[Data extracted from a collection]
*** Block opens ***

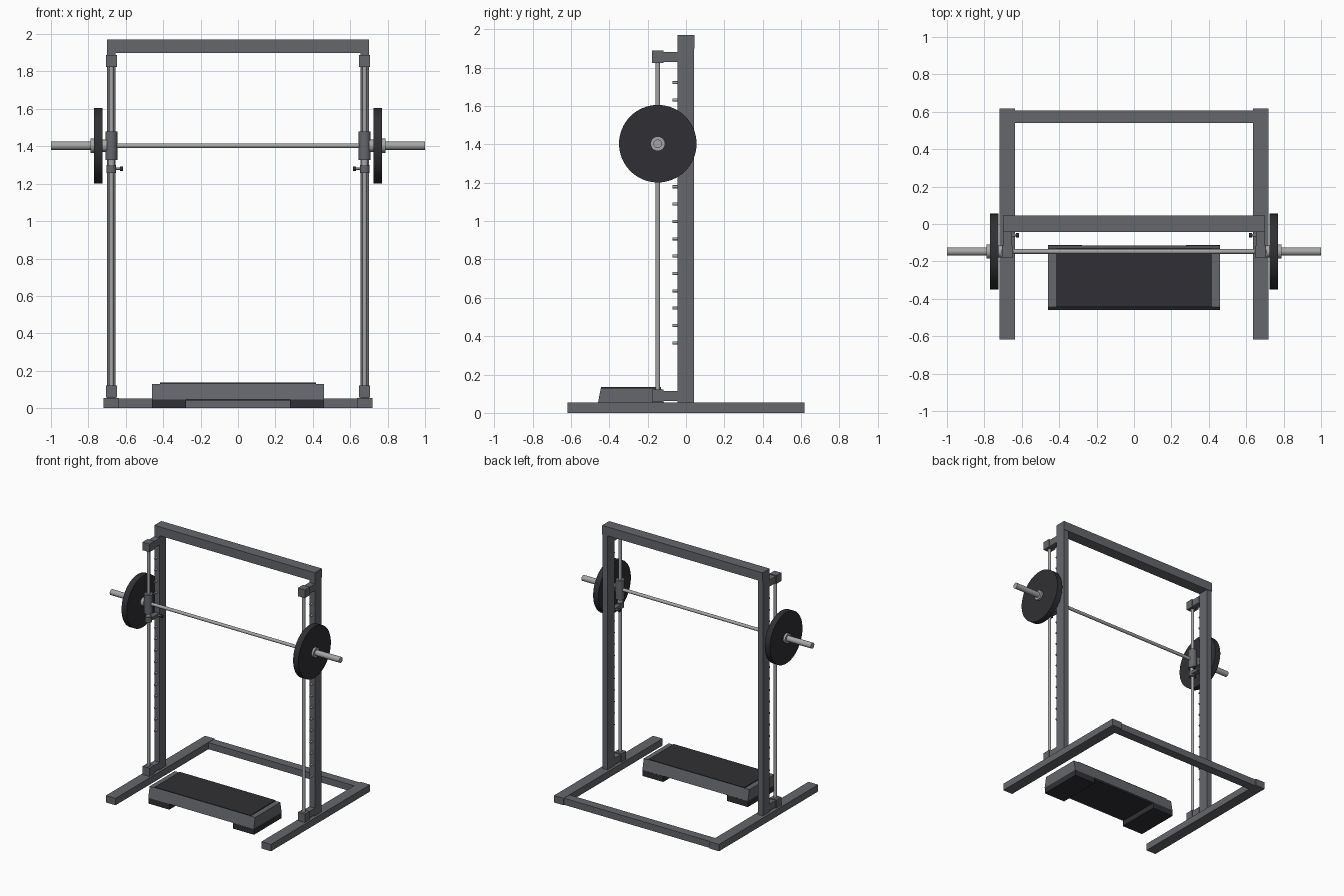
import bpy, bmesh, math
from mathutils import Vector

if "Cube" in bpy.data.objects:
    bpy.data.objects.remove(bpy.data.objects["Cube"])


def material(name, rgb):
    m = bpy.data.materials.new(name)
    m.diffuse_color = (*rgb, 1)
    m.use_nodes = True
    m.node_tree.nodes["Principled BSDF"].inputs["Base Color"].default_value = m.diffuse_color
    return m


FRAME = material("frame grey", (0.13, 0.135, 0.15))
BLACK = material("rubber black", (0.03, 0.03, 0.035))
STEEL = material("steel", (0.38, 0.38, 0.38))


def finish(bm, name, mat):
    bmesh.ops.recalc_face_normals(bm, faces=bm.faces)
    me = bpy.data.meshes.new(name)
    bm.to_mesh(me)
    bm.free()
    me.materials.append(mat)
    ob = bpy.data.objects.new(name, me)
    bpy.context.collection.objects.link(ob)
    return ob


def box(name, mat, x, y, z):
    """Box from (min, max) ranges."""
    bm = bmesh.new()
    bmesh.ops.create_cube(bm, size=1)
    for v in bm.verts:
        v.co = Vector([(r[0] + r[1]) / 2 + c * (r[1] - r[0])
                       for c, r in zip(v.co, (x, y, z))])
    return finish(bm, name, mat)


def rod(name, mat, a, b, r, sides=24):
    """Cylinder of radius r from point a to point b."""
    a, b = Vector(a), Vector(b)
    bm = bmesh.new()
    bmesh.ops.create_cone(bm, cap_ends=True, segments=sides, radius1=r, radius2=r,
                          depth=(b - a).length)
    turn = (b - a).to_track_quat('Z', 'Y')
    for v in bm.verts:
        v.co = turn @ v.co + (a + b) / 2
    ob = finish(bm, name, mat)
    bpy.ops.object.select_all(action='DESELECT')
    ob.select_set(True)
    bpy.context.view_layer.objects.active = ob
    bpy.ops.object.shade_smooth_by_angle(angle=math.radians(35))
    return ob


def prism(name, mat, profile, x):
    """Extrude a (y, z) profile along x."""
    bm = bmesh.new()
    f = bm.faces.new([bm.verts.new((x[0], y, z)) for y, z in profile])
    out = bmesh.ops.extrude_face_region(bm, geom=[f])
    bmesh.ops.translate(bm, vec=(x[1] - x[0], 0, 0),
                        verts=[v for v in out["geom"] if isinstance(v, bmesh.types.BMVert)])
    return finish(bm, name, mat)


ROD_X, ROD_Y, BAR_Z = 0.677, -0.147, 1.403

# Frame cross members
box("rear_base_beam", FRAME, (-0.636, 0.636), (0.54, 0.608), (0, 0.052))
box("top_beam", FRAME, (-0.70, 0.70), (-0.043, 0.045), (1.90, 1.97))

for side, s in (("left", -1), ("right", 1)):
    def span(a, b):
        return tuple(sorted((s * a, s * b)))

    cx = s * ROD_X
    # Base rail and upright
    box(side + "_base_rail", FRAME, span(0.636, 0.72), (-0.617, 0.617), (0, 0.054))
    box(side + "_upright", FRAME, span(0.655, 0.70), (-0.043, 0.042), (0.054, 1.90))

    # Guide rod with its end blocks and arms
    rod(side + "_guide_rod", STEEL, (cx, ROD_Y, 0.1), (cx, ROD_Y, 1.85), 0.0125)
    for end, z0 in (("lower", 0.056), ("upper", 1.823)):
        box(f"{side}_{end}_rod_block", FRAME, span(0.647, 0.707), (-0.178, -0.117), (z0, z0 + 0.065))
        box(f"{side}_{end}_rod_arm", FRAME, span(0.652, 0.70), (-0.117, -0.043), (z0 + 0.006, z0 + 0.059))

    # Safety pegs on the front of the upright
    for i in range(16):
        z = 0.365 + 0.0904 * i
        rod(f"{side}_peg_{i + 1}", STEEL, (cx, -0.07, z), (cx, -0.04, z), 0.008, 12)

    # Sliding carriage and lock hook
    rod(side + "_carriage", FRAME, (cx, ROD_Y, 1.327), (cx, ROD_Y, 1.478), 0.032)
    rod(side + "_carriage_neck", STEEL, (cx, ROD_Y, 1.295), (cx, ROD_Y, 1.33), 0.019)
    rod(side + "_lock_collar", FRAME, (cx, ROD_Y, 1.258), (cx, ROD_Y, 1.30), 0.026)
    box(side + "_lock_arm", FRAME, span(0.652, 0.69), (-0.13, -0.05), (1.268, 1.292))
    rod(side + "_lock_pin", STEEL, (s * 0.66, -0.06, 1.28), (s * 0.628, -0.06, 1.28), 0.006, 12)
    rod(side + "_lock_knob", BLACK, (s * 0.63, -0.06, 1.28), (s * 0.615, -0.06, 1.28), 0.012, 16)

    # Weight plate, hub collars and bar sleeve
    def on_bar(name, mat, a, b, r, sides=32):
        rod(f"{side}_{name}", mat, (s * a, ROD_Y, BAR_Z), (s * b, ROD_Y, BAR_Z), r, sides)

    on_bar("weight_plate", BLACK, 0.725, 0.771, 0.202, 64)
    on_bar("inner_collar", STEEL, 0.70, 0.726, 0.033)
    on_bar("outer_collar", STEEL, 0.770, 0.788, 0.038)
    on_bar("bar_sleeve", STEEL, 0.72, 1.0, 0.022)

    # Step foot
    box(side + "_step_foot", BLACK, span(0.278, 0.46), (-0.458, -0.113), (0, 0.046))

# Bar
rod("bar", STEEL, (-0.72, ROD_Y, BAR_Z), (0.72, ROD_Y, BAR_Z), 0.0125)

# Exercise step: sloped body, rubber top and dark underside
prism("step_body", FRAME, [(-0.46, 0.046), (-0.444, 0.13), (-0.13, 0.13), (-0.114, 0.046)], (-0.46, 0.46))
box("step_pad", BLACK, (-0.418, 0.418), (-0.444, -0.13), (0.128, 0.136))
box("step_underside", BLACK, (-0.44, 0.44), (-0.445, -0.13), (0.042, 0.05))
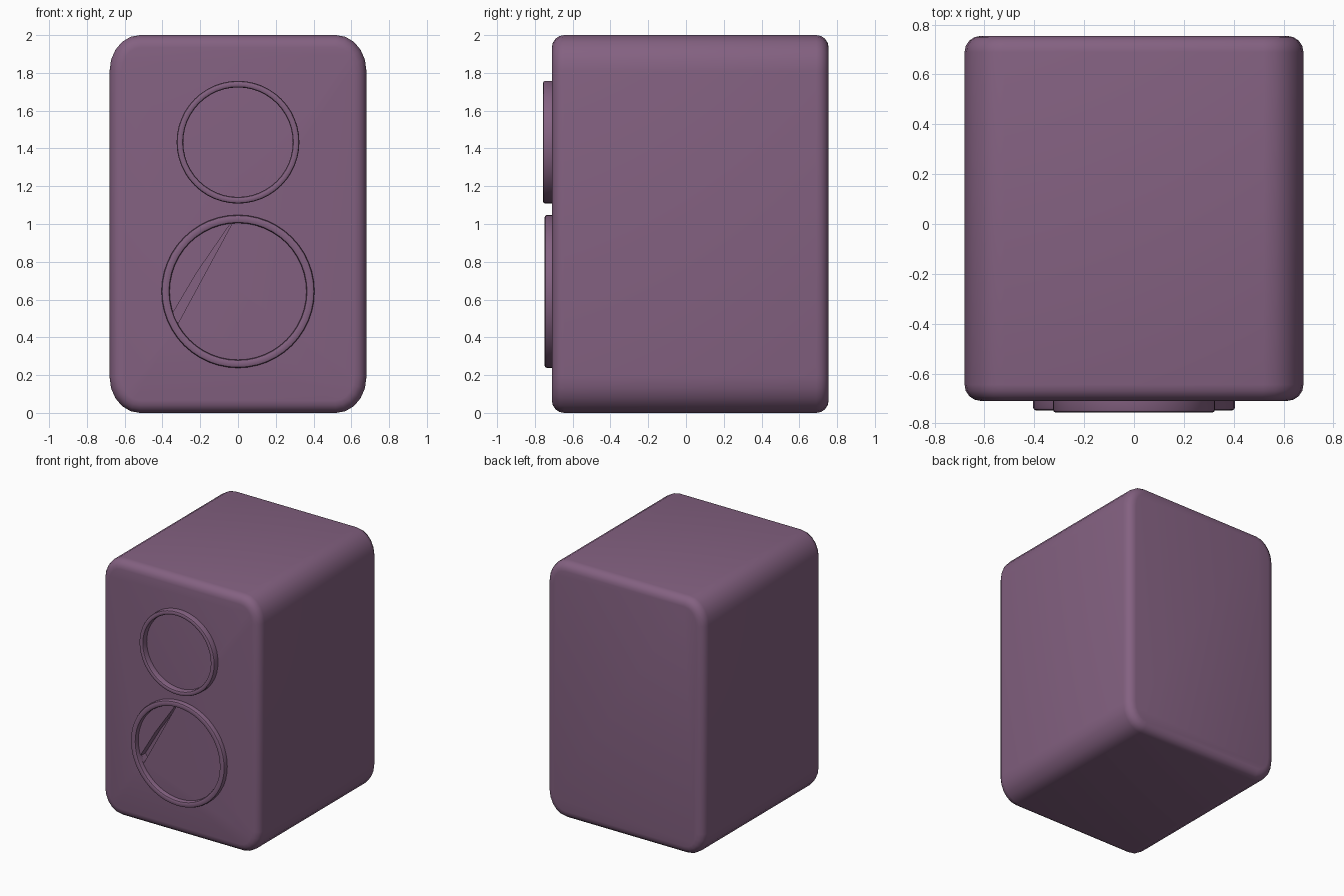
import bpy, bmesh, math

if "Cube" in bpy.data.objects:
    bpy.data.objects.remove(bpy.data.objects["Cube"])

plum = bpy.data.materials.new("plum")
plum.diffuse_color = (0.23, 0.12, 0.22, 1)
plum.use_nodes = True
plum.node_tree.nodes["Principled BSDF"].inputs["Base Color"].default_value = plum.diffuse_color


def add_object(name, bm, smooth=True):
    bmesh.ops.recalc_face_normals(bm, faces=bm.faces)
    mesh = bpy.data.meshes.new(name)
    bm.to_mesh(mesh)
    bm.free()
    mesh.materials.append(plum)
    obj = bpy.data.objects.new(name, mesh)
    bpy.context.collection.objects.link(obj)
    if smooth:
        bpy.ops.object.select_all(action='DESELECT')
        obj.select_set(True)
        bpy.context.view_layer.objects.active = obj
        bpy.ops.object.shade_smooth_by_angle(angle=math.radians(35))
    return obj


def prism(outline, y0, y1):
    """Solid made by extruding an x-z outline along y."""
    bm = bmesh.new()
    face = bm.faces.new([bm.verts.new((x, y0, z)) for x, z in outline])
    ext = bmesh.ops.extrude_face_region(bm, geom=[face], use_keep_orig=True)
    for v in ext["geom"]:
        if isinstance(v, bmesh.types.BMVert):
            v.co.y = y1
    bmesh.ops.recalc_face_normals(bm, faces=bm.faces)
    return bm


def rim(name, z, r_out, r_in, front, segments=48):
    """Round raised speaker rim, lathed around the y axis."""
    c = 0.012
    back = -0.695
    profile = [(r_out, back), (r_out, front + c), (r_out - 0.3 * c, front + 0.3 * c),
               (r_out - c, front), (r_in + c, front), (r_in + 0.3 * c, front + 0.3 * c),
               (r_in, front + c), (r_in, back)]
    bm = bmesh.new()
    loops = []
    for i in range(segments):
        a = math.tau * i / segments
        loops.append([bm.verts.new((r * math.cos(a), y, z + r * math.sin(a)))
                      for r, y in profile])
    n = len(profile)
    for i in range(segments):
        p, q = loops[i], loops[(i + 1) % segments]
        for j in range(n):
            k = (j + 1) % n
            bm.faces.new((p[j], p[k], q[k], q[j]))
    return add_object(name, bm)


# Cabinet: rounded outline with softened front and back edges
HALF_W, HEIGHT, RX, RZ, STEPS = 0.68, 2.0, 0.16, 0.19, 5
outline = []
for quarter, (sx, sz) in enumerate([(1, 1), (-1, 1), (-1, -1), (1, -1)]):
    for s in range(STEPS + 1):
        a = math.pi / 2 * (quarter + s / STEPS)
        outline.append((sx * (HALF_W - RX) + RX * math.cos(a),
                        HEIGHT / 2 + sz * (HEIGHT / 2 - RZ) + RZ * math.sin(a)))
bm = prism(outline, -0.71, 0.755)
edges = [e for e in bm.edges if abs(e.verts[0].co.y - e.verts[1].co.y) < 1e-4]
bmesh.ops.bevel(bm, geom=edges, offset=0.065, segments=4, profile=0.5, affect='EDGES')
cabinet = add_object("cabinet", bm)

# Narrow slit in the baffle behind the lower rim
slit = [(-0.03, 1.005), (-0.045, 0.995), (-0.22, 0.74), (-0.35, 0.52), (-0.317, 0.475)]
cutter = add_object("slit_cutter", prism(slit, -0.8, -0.64), smooth=False)
cutter.hide_render = True
cutter.hide_viewport = True
cut = cabinet.modifiers.new("slit", 'BOOLEAN')
cut.object = cutter
cut.operation = 'DIFFERENCE'
cut.solver = 'EXACT'

# Speaker rims
rim("upper_speaker_rim", 1.433, 0.325, 0.29, -0.757)
rim("lower_speaker_rim", 0.643, 0.405, 0.362, -0.748)
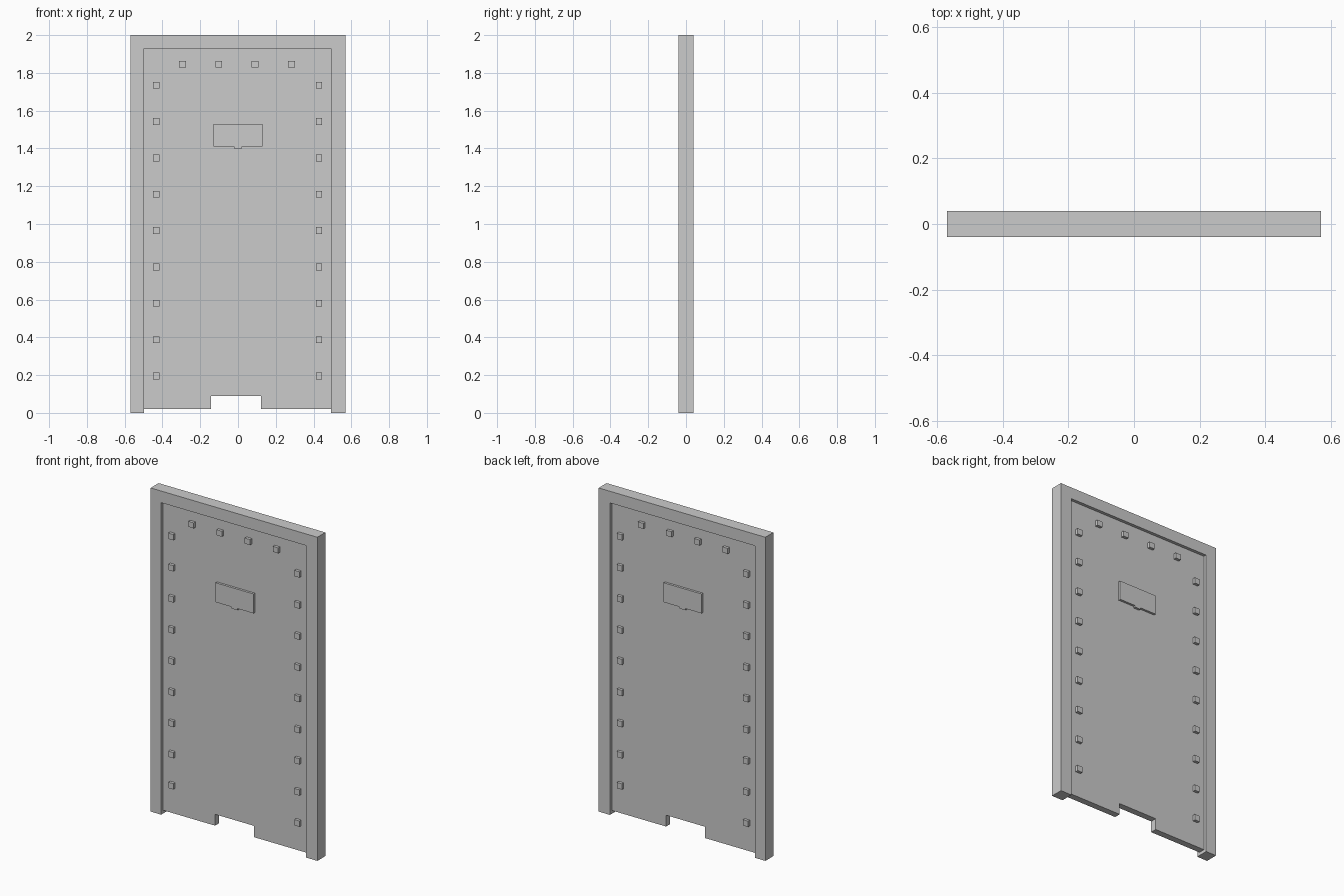
import bpy, bmesh

if "Cube" in bpy.data.objects:
    bpy.data.objects.remove(bpy.data.objects["Cube"])

FRAME_Y = 0.039   # half depth of the surround
PANEL_Y = 0.020   # half depth of the recessed door leaf
STUD_Y = 0.038    # studs stop just short of the surround


def extrude_profile(name, points, y0, y1):
    """Solid from an x/z outline, extruded from y0 to y1."""
    bm = bmesh.new()
    face = bm.faces.new([bm.verts.new((x, y0, z)) for x, z in points])
    result = bmesh.ops.extrude_face_region(bm, geom=[face])
    moved = [v for v in result["geom"] if isinstance(v, bmesh.types.BMVert)]
    bmesh.ops.translate(bm, verts=moved, vec=(0, y1 - y0, 0))
    bmesh.ops.recalc_face_normals(bm, faces=bm.faces)
    mesh = bpy.data.meshes.new(name)
    bm.to_mesh(mesh)
    bm.free()
    obj = bpy.data.objects.new(name, mesh)
    bpy.context.collection.objects.link(obj)
    return obj


def both_sides(name, points, depth):
    """Raised detail on the front and the back of the leaf."""
    extrude_profile(name + "_front", points, -PANEL_Y, -depth)
    extrude_profile(name + "_back", points, PANEL_Y, depth)


def rect(x, z, w, h):
    return [(x - w / 2, z - h / 2), (x + w / 2, z - h / 2),
            (x + w / 2, z + h / 2), (x - w / 2, z + h / 2)]


# Surround: two jambs and a lintel in one outline
extrude_profile("door_frame", [
    (-0.57, 0), (-0.498, 0), (-0.498, 1.928), (0.493, 1.928),
    (0.493, 0), (0.57, 0), (0.57, 2), (-0.57, 2)], -FRAME_Y, FRAME_Y)

# Door leaf with a notch in the bottom edge
extrude_profile("door_leaf", [
    (-0.498, 0.02), (-0.143, 0.02), (-0.143, 0.09), (0.122, 0.09),
    (0.122, 0.02), (0.493, 0.02), (0.493, 1.928), (-0.498, 1.928)],
    -PANEL_Y, PANEL_Y)

# Viewing hatch with a small finger tab
both_sides("hatch", [
    (-0.13, 1.41), (-0.02, 1.41), (-0.02, 1.40), (0.02, 1.40),
    (0.02, 1.41), (0.13, 1.41), (0.13, 1.53), (-0.13, 1.53)], 0.034)

# Square studs down both sides
for i in range(9):
    for side, x in (("left", -0.433), ("right", 0.429)):
        both_sides(f"stud_{side}_{i + 1}", rect(x, 0.195 + i * 0.1925, 0.034, 0.036), STUD_Y)

# Square studs across the top
for i in range(4):
    both_sides(f"stud_top_{i + 1}", rect(-0.294 + i * 0.1923, 1.845, 0.036, 0.034), STUD_Y)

*** Block closes ***

> [Problem requirements]: Note every line of the entries in which "loops" appears, and copy it down.

> [Solution below]:
    loops = []
        loops.append([bm.verts.new((r * math.cos(a), y, z + r * math.sin(a)))
        p, q = loops[i], loops[(i + 1) % segments]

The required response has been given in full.